These are issues to discuss with your mortgage adviser because there is no one size fits all solution. Thankfully, UK mortgage lending participants appreciate this hence the number of different mortgage variations and specialists available today.
Compare Mortgage Lenders
When comparing mortgage lenders, there are a number of factors to take into consideration.
- Headline interest rate
- Initial and additional fees
- Deposit requirement
This is where specialist mortgage advice can be invaluable. For example, a high LTV ratio may seem attractive, but might this impact your long-term financial strength?
Short-term interest rates may be competitive, but what about the variable rate and the APR? Is there a degree of flexibility with regards to mortgage holidays or additional repayments?
It is not difficult to see why more and more people are now using mortgage brokers!

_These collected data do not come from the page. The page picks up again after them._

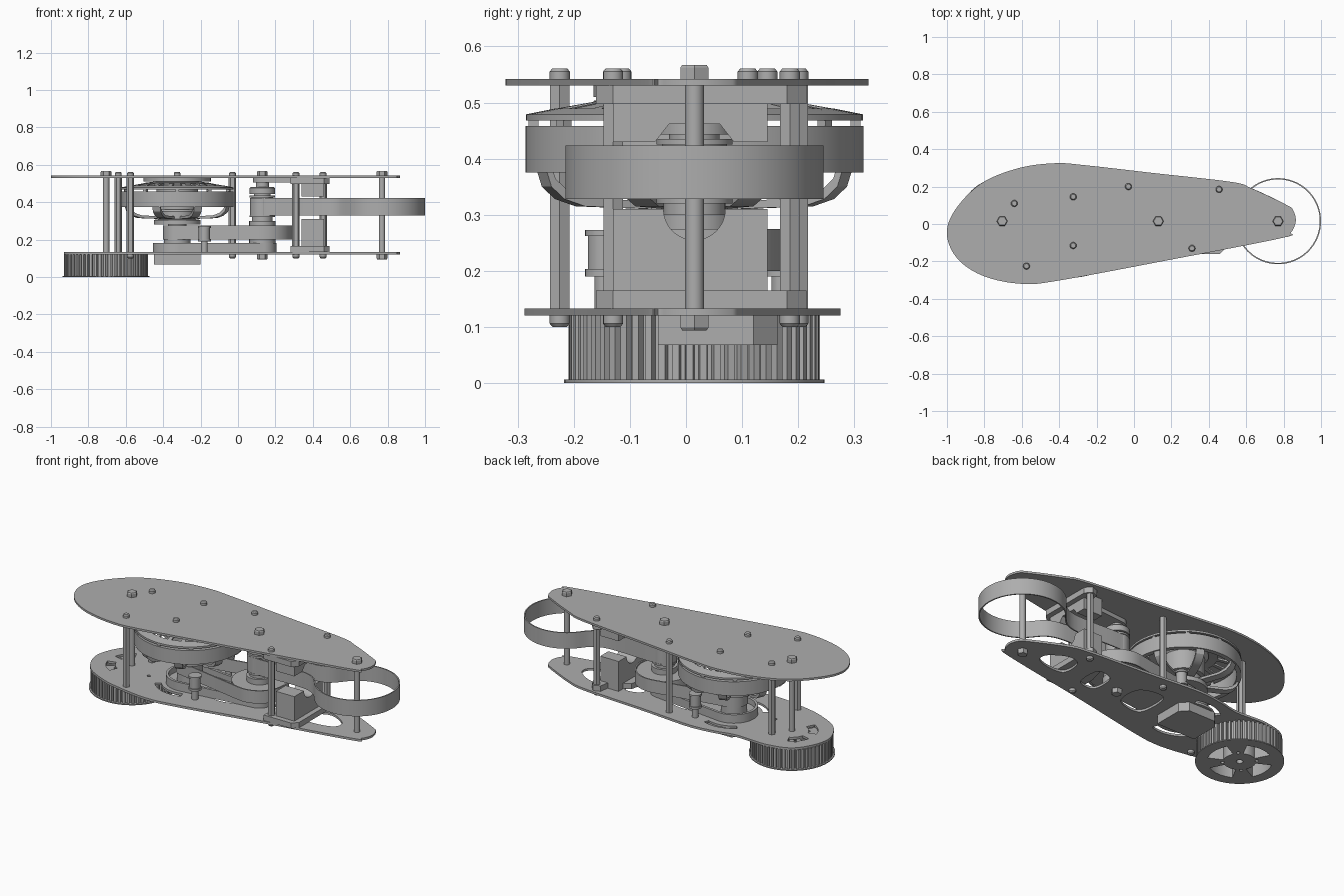
import bpy, bmesh
from math import sin, cos, pi, radians, acos, atan2, hypot
from mathutils import Matrix, Vector

if "Cube" in bpy.data.objects:
    bpy.data.objects.remove(bpy.data.objects["Cube"])

grey = bpy.data.materials.new("plain grey")
grey.use_nodes = True
tone = (0.42, 0.42, 0.42, 1)
grey.diffuse_color = tone
grey.node_tree.nodes["Principled BSDF"].inputs["Base Color"].default_value = tone

Y0 = 0.015                     # centre line of all main shafts
DRIVE, MOTOR, SHAFT, TAIL = [(x, Y0) for x in (-0.705, -0.325, 0.13, 0.77)]
FLOOR, FLOOR_TOP, ROOF, ROOF_TOP = 0.12, 0.133, 0.53, 0.542
parts = []


def finish(name, mesh, matrix=None):
    bm = bmesh.new()
    bm.from_mesh(mesh)
    bmesh.ops.remove_doubles(bm, verts=bm.verts, dist=0.00005)
    bmesh.ops.recalc_face_normals(bm, faces=bm.faces)
    bm.to_mesh(mesh)
    bm.free()
    if matrix:
        mesh.transform(matrix)
    mesh.materials.clear()
    mesh.materials.append(grey)
    ob = bpy.data.objects.new(name, mesh)
    bpy.context.collection.objects.link(ob)
    parts.append(ob)
    return ob


def plate(name, loops, z0, z1, matrix=None):
    """Extrude an outline with holes from z0 to z1."""
    cu = bpy.data.curves.new(name, 'CURVE')
    cu.dimensions, cu.fill_mode, cu.extrude = '2D', 'BOTH', (z1 - z0) / 2
    for loop in loops:
        sp = cu.splines.new('POLY')
        sp.points.add(len(loop) - 1)
        for p, (x, y) in zip(sp.points, loop):
            p.co = (x, y, 0, 1)
        sp.use_cyclic_u = True
    tmp = bpy.data.objects.new(name + " helper", cu)
    bpy.context.collection.objects.link(tmp)
    dg = bpy.context.evaluated_depsgraph_get()
    mesh = bpy.data.meshes.new_from_object(tmp.evaluated_get(dg))
    bpy.data.objects.remove(tmp)
    mesh.transform(Matrix.Translation((0, 0, (z0 + z1) / 2)))
    return finish(name, mesh, matrix)


def lathe(name, profile, centre, segs=48, closed=False):
    """Spin (radius, height) points around a vertical axis."""
    bm = bmesh.new()
    rings = [[bm.verts.new((centre[0] + r * cos(2 * pi * i / segs),
                            centre[1] + r * sin(2 * pi * i / segs), z))
              for i in range(segs)] for r, z in profile]
    pairs = list(zip(rings, rings[1:]))
    if closed:
        pairs.append((rings[-1], rings[0]))
    else:
        bm.faces.new(rings[0])
        bm.faces.new(rings[-1])
    for a, b in pairs:
        for i in range(segs):
            j = (i + 1) % segs
            bm.faces.new((a[i], a[j], b[j], b[i]))
    mesh = bpy.data.meshes.new(name)
    bm.to_mesh(mesh)
    bm.free()
    return finish(name, mesh)


def drum(name, centre, r, z0, z1, segs=48):
    return lathe(name, [(r, z0), (r, z1)], centre, segs)


def arc(c, r, a0, a1, n=24):
    return [(c[0] + r * cos(radians(a0 + (a1 - a0) * i / n)),
             c[1] + r * sin(radians(a0 + (a1 - a0) * i / n))) for i in range(n + 1)]


def circle(c, r, n=48):
    return arc(c, r, 0, 360, n)[:-1]


def fan(c, r0, r1, a0, a1):
    return arc(c, r1, a0, a1) + arc(c, r0, a1, a0)


def smooth(pts, n=8):
    """Closed rounded outline through the points."""
    out, v = [], [Vector(p) for p in pts]
    for i in range(len(v)):
        a, b, c, d = (v[(i + k) % len(v)] for k in (-1, 0, 1, 2))
        for s in range(n):
            t = s / n
            out.append(tuple(0.5 * (2 * b + (c - a) * t + (2 * a - 5 * b + 4 * c - d) * t ** 2
                                    + (3 * b - a - 3 * c + d) * t ** 3)))
    return out


def around(c1, r1, c2, r2):
    """Outline of a belt wrapped around two wheels, c1 left of c2."""
    t = 180 * acos((r1 - r2) / (c2[0] - c1[0])) / pi
    return arc(c1, r1, t, 360 - t) + arc(c2, r2, -t, t)


def band(name, loop, thick, z0, z1):
    inner = []
    for i, (x, y) in enumerate(loop):
        (ax, ay), (bx, by) = loop[i - 1], loop[(i + 1) % len(loop)]
        length = hypot(bx - ax, by - ay)
        inner.append((x - (by - ay) / length * thick, y + (bx - ax) / length * thick))
    return plate(name, [loop, inner], z0, z1)


# Top and bottom plates
tail_end = [(0.79, -0.075), (0.84, -0.045), (0.865, 0.015), (0.85, 0.075), (0.81, 0.105)]
plate("top_plate", [smooth(tail_end + [
    (0.63, 0.19), (0.52, 0.225), (0.1, 0.273), (-0.25, 0.313), (-0.42, 0.325), (-0.62, 0.298),
    (-0.82, 0.215), (-0.96, 0.07), (-1, -0.06), (-0.94, -0.19), (-0.8, -0.28),
    (-0.6, -0.32), (-0.4, -0.302), (0.2, -0.19)])], ROOF, ROOF_TOP)
plate("bottom_plate", [
    smooth(tail_end + [
        (0.63, 0.19), (0.5, 0.222), (0.1, 0.25), (-0.2, 0.275), (-0.36, 0.262), (-0.5, 0.235),
        (-0.7, 0.24), (-0.85, 0.185), (-0.93, 0.015), (-0.87, -0.14), (-0.73, -0.225),
        (-0.58, -0.265), (-0.4, -0.288), (-0.22, -0.268), (0.2, -0.185)]),
    smooth([(0.46, -0.02), (0.46, 0.09), (0.54, 0.12), (0.64, 0.06), (0.64, 0), (0.56, -0.03)]),
    smooth([(0.23, -0.05), (0.23, 0.08), (0.33, 0.1), (0.33, -0.04)]),
    smooth([(-0.11, -0.08), (-0.11, 0.11), (0.04, 0.09), (0.04, -0.06)]),
    fan(MOTOR, 0.155, 0.19, 220, 290), fan(MOTOR, 0.165, 0.195, 70, 130),
    fan(DRIVE, 0.09, 0.14, 115, 165), fan(DRIVE, 0.09, 0.14, 195, 245),
    circle((-0.8, 0.12), 0.01, 12), circle((-0.55, -0.05), 0.01, 12)], FLOOR, FLOOR_TOP)

# Standoffs, shafts and their bolts
for x, y in [(-0.64, 0.11), (-0.575, -0.225), (-0.03, 0.2), (0.31, -0.13), (0.455, 0.185),
             (-0.325, 0.145), (-0.325, -0.115)]:
    lathe("bolt_head", [(0.018, ROOF_TOP), (0.018, 0.555), (0.013, 0.561)], (x, y), 16)
    if x != MOTOR[0]:
        drum("standoff", (x, y), 0.02, FLOOR_TOP, ROOF, 6)
        lathe("lower_bolt_head", [(0.013, 0.1), (0.018, 0.106), (0.018, FLOOR)], (x, y), 16)
for c in (DRIVE, SHAFT, TAIL):
    lathe("hex_bolt", [(0.029, ROOF_TOP), (0.029, 0.562), (0.025, 0.567)], c, 6)
    drum("round_shaft", c, 0.017, FLOOR_TOP, ROOF, 24)
    lathe("lower_hex_bolt", [(0.025, 0.094), (0.029, 0.099), (0.029, FLOOR)], c, 6)

# Toothed drive wheel under the bottom plate
windows = [fan(DRIVE, 0.085, 0.17, a - 27, a + 27) for a in (0, 90, 180, 270)]
holes = windows + [circle(DRIVE, 0.018, 16)] + [
    circle(arc(DRIVE, 0.09, a, a, 1)[0], 0.01, 12) for a in (45, 135, 225, 315)]
teeth = []
for i in range(56):
    for f, r in ((0, 0.21), (0.3, 0.21), (0.4, 0.224), (0.9, 0.224)):
        a = 2 * pi * (i + f) / 56
        teeth.append((DRIVE[0] + r * cos(a), DRIVE[1] + r * sin(a)))
plate("drive_wheel", [teeth] + holes, 0.006, FLOOR)
plate("drive_wheel_flange", [circle(DRIVE, 0.232, 64)] + holes, 0, 0.006)

# Motor block below the plate and the tray above it
plate("motor_block", [[(-0.45, -0.05), (-0.2, -0.05), (-0.2, 0.12), (-0.24, 0.163),
                       (-0.41, 0.163), (-0.45, 0.12)]], 0.068, FLOOR)
tray = around(MOTOR, 0.13, SHAFT, 0.075)
plate("tray_floor", [tray], FLOOR_TOP, 0.15)
band("tray_rim", tray, 0.015, 0.15, 0.183)

# Inner belt drive
drum("small_pulley", MOTOR, 0.07, 0.15, 0.265)
drum("large_pulley", SHAFT, 0.15, 0.205, 0.268)
band("inner_belt", around(MOTOR, 0.076, SHAFT, 0.16), 0.008, 0.2, 0.275)
for y in (-0.145, 0.17):
    lathe("idler_roller", [(0.018, FLOOR_TOP), (0.018, 0.19), (0.035, 0.19), (0.035, 0.203),
                           (0.03, 0.203), (0.03, 0.262), (0.035, 0.262), (0.035, 0.273)],
          (-0.18, y), 24)

# Bearing stack on the output shaft
lathe("bearing_stack", [
    (0.07, 0.15), (0.07, 0.3), (0.055, 0.3), (0.055, 0.32), (0.068, 0.32), (0.068, 0.33),
    (0.058, 0.33), (0.058, 0.425), (0.068, 0.425), (0.068, 0.435), (0.045, 0.435), (0.045, 0.443),
    (0.068, 0.443), (0.068, 0.475), (0.062, 0.482), (0.035, 0.482), (0.035, ROOF)], SHAFT)

# Tail belt, pinched where it enters the bracket
neck = [(0.54, 0.088), (0.47, 0.062), (0.36, 0.058), (0.22, 0.064)]
path = arc(TAIL, 0.23, -142, 142, 48)
path += [(x, Y0 + d) for x, d in neck]
path += arc(SHAFT, 0.066, 75, 285, 24)
path += [(x, Y0 - d) for x, d in reversed(neck)]
band("tail_belt", smooth(path, 3), 0.007, 0.328, 0.423)

# Two bracket halves around the tail belt
to_x = Matrix(((0, 0, 1, 0), (1, 0, 0, 0), (0, 1, 0, 0), (0, 0, 0, 1)))
plate("lower_bracket", [[(-0.13, FLOOR_TOP), (0.145, FLOOR_TOP), (0.145, 0.31)]
                        + arc((Y0, 0.31), 0.055, 0, -180) + [(-0.13, 0.31)]],
      0.34, 0.46, to_x)
plate("upper_bracket", [[(-0.13, ROOF), (0.145, ROOF), (0.145, 0.43), (0.085, 0.43),
                         (0.06, 0.462), (-0.03, 0.462), (-0.055, 0.43), (-0.13, 0.43)]],
      0.34, 0.46, to_x)
foot = [(0.28, -0.16), (0.46, -0.16), (0.49, -0.13), (0.49, 0.18), (0.46, 0.215),
        (0.42, 0.2), (0.41, 0.14), (0.3, 0.08), (0.28, 0)]
plate("bracket_foot", [foot], FLOOR_TOP, 0.165)
plate("bracket_cap", [foot], 0.497, ROOF)
plate("bracket_arm", [around(SHAFT, 0.05, (0.36, Y0), 0.07)], 0.505, ROOF)

# Rotor: top mount, spoked cone, outer ring and curved arms
drum("motor_mount", MOTOR, 0.18, 0.51, ROOF)
lathe("motor_core", [(0.11, 0.36), (0.11, 0.47), (0.13, 0.49), (0.13, 0.51)], MOTOR)
lathe("rotor_ring", [(0.301, 0.375), (0.301, 0.458), (0.275, 0.458), (0.275, 0.375)],
      MOTOR, 72, True)
lathe("rotor_rim", [(0.3, 0.468), (0.3, 0.479), (0.25, 0.489), (0.25, 0.478)], MOTOR, 72, True)
lathe("rotor_cone_hub", [(0.18, 0.492), (0.18, 0.503), (0.1, 0.512), (0.1, 0.5)],
      MOTOR, 48, True)
upright = Matrix.Rotation(pi / 2, 4, 'X')


def spokes(name, profile, width, count):
    for i in range(count):
        spin = Matrix.Translation((*MOTOR, 0)) @ Matrix.Rotation(2 * pi * (i + 0.5) / count, 4, 'Z')
        plate(name, [profile], -width / 2, width / 2, spin @ upright)


spokes("cone_spoke", [(0.17, 0.493), (0.26, 0.477), (0.26, 0.487), (0.17, 0.503)], 0.022, 20)
spokes("ring_tie", [(0.278, 0.455), (0.296, 0.455), (0.296, 0.472), (0.278, 0.472)], 0.02, 10)
bowl = [(0.295, 0.38), (0.285, 0.35), (0.26, 0.328), (0.22, 0.315), (0.08, 0.31)]
spokes("rotor_arm", bowl + [(r - 0.008, z + 0.014) for r, z in reversed(bowl)], 0.045, 8)
lathe("rotor_hub", [(0.05, 0.26), (0.05, 0.28), (0.125, 0.28), (0.125, 0.305), (0.095, 0.31),
                    (0.095, 0.35), (0.085, 0.362)], MOTOR)

# Smooth round sides, keep sharp edges
bpy.ops.object.select_all(action='DESELECT')
for ob in parts:
    ob.select_set(True)
bpy.context.view_layer.objects.active = parts[0]
bpy.ops.object.shade_smooth_by_angle(angle=radians(30))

The UK has one of the most competitive and in-depth mortgage lending markets in the world. Whatever type of mortgage you are looking for, whatever specialist area and whatever your financial scenario, there will likely be an array of options for you to consider.
While the traditional high street mortgage lenders are very visible in the press and media, this is not always the case for private banks, niche lenders and the new crowdfunding platforms. These are the reasons why many people use mortgage brokers, many of whom have contacts right across the marketplace.
This can give them access to deals which are not publicly available and in many cases offer the opportunity to negotiate improved terms.
That said, when looking at mortgage lenders and mortgage funding deals on offer, you need to appreciate the basic risk/reward ratio.
The higher the perceived risk in lending to an individual, the greater the required return to compensate for this risk and vice versa.
How Can The Mortgage Bank Help?
Here at The Mortgage Bank, we have partnered with some of the UK’s leading mortgage brokers.
They have already helped thousands of people get the best remortgage deal even people that have been refused before, and they can do the same for you.
Choosing an independent adviser means they won’t recommend a scheme unless they are sure it is in your best interests. Their advice is also regulated by the FCA, which gives you an additional layer of protection.
If you would like to speak to one of these brokers who can provide you with a ‘whole market quote’ then click on the below and answer the very simple questions.